(SOURCE INFORMATION)
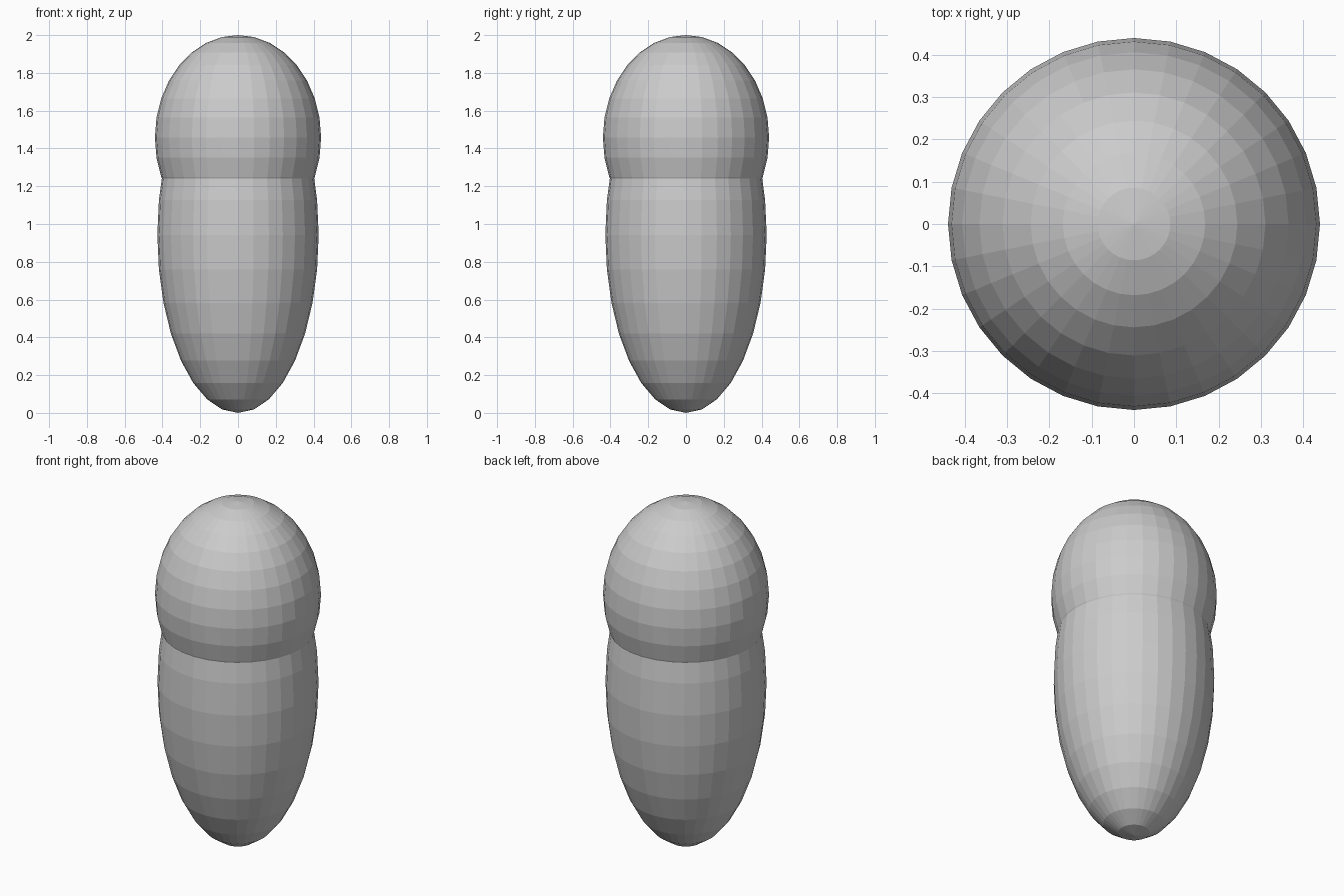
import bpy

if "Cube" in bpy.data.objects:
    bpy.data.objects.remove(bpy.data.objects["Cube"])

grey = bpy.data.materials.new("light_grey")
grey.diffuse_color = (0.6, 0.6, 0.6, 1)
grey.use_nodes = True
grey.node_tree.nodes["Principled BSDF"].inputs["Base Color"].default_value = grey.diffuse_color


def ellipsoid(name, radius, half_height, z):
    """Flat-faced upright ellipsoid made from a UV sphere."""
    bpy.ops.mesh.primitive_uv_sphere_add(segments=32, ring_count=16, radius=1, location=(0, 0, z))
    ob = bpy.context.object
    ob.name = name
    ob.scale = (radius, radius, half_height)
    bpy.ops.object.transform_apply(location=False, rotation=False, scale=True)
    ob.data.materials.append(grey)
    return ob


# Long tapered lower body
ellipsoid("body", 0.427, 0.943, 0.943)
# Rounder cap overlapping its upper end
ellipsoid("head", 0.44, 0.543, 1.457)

(DESCRIPTION OF THE TASK)
Across all the lines of the data, count those that include the word "radius" and reply with that number only.

(RESPONSE TO THIS TASK)
3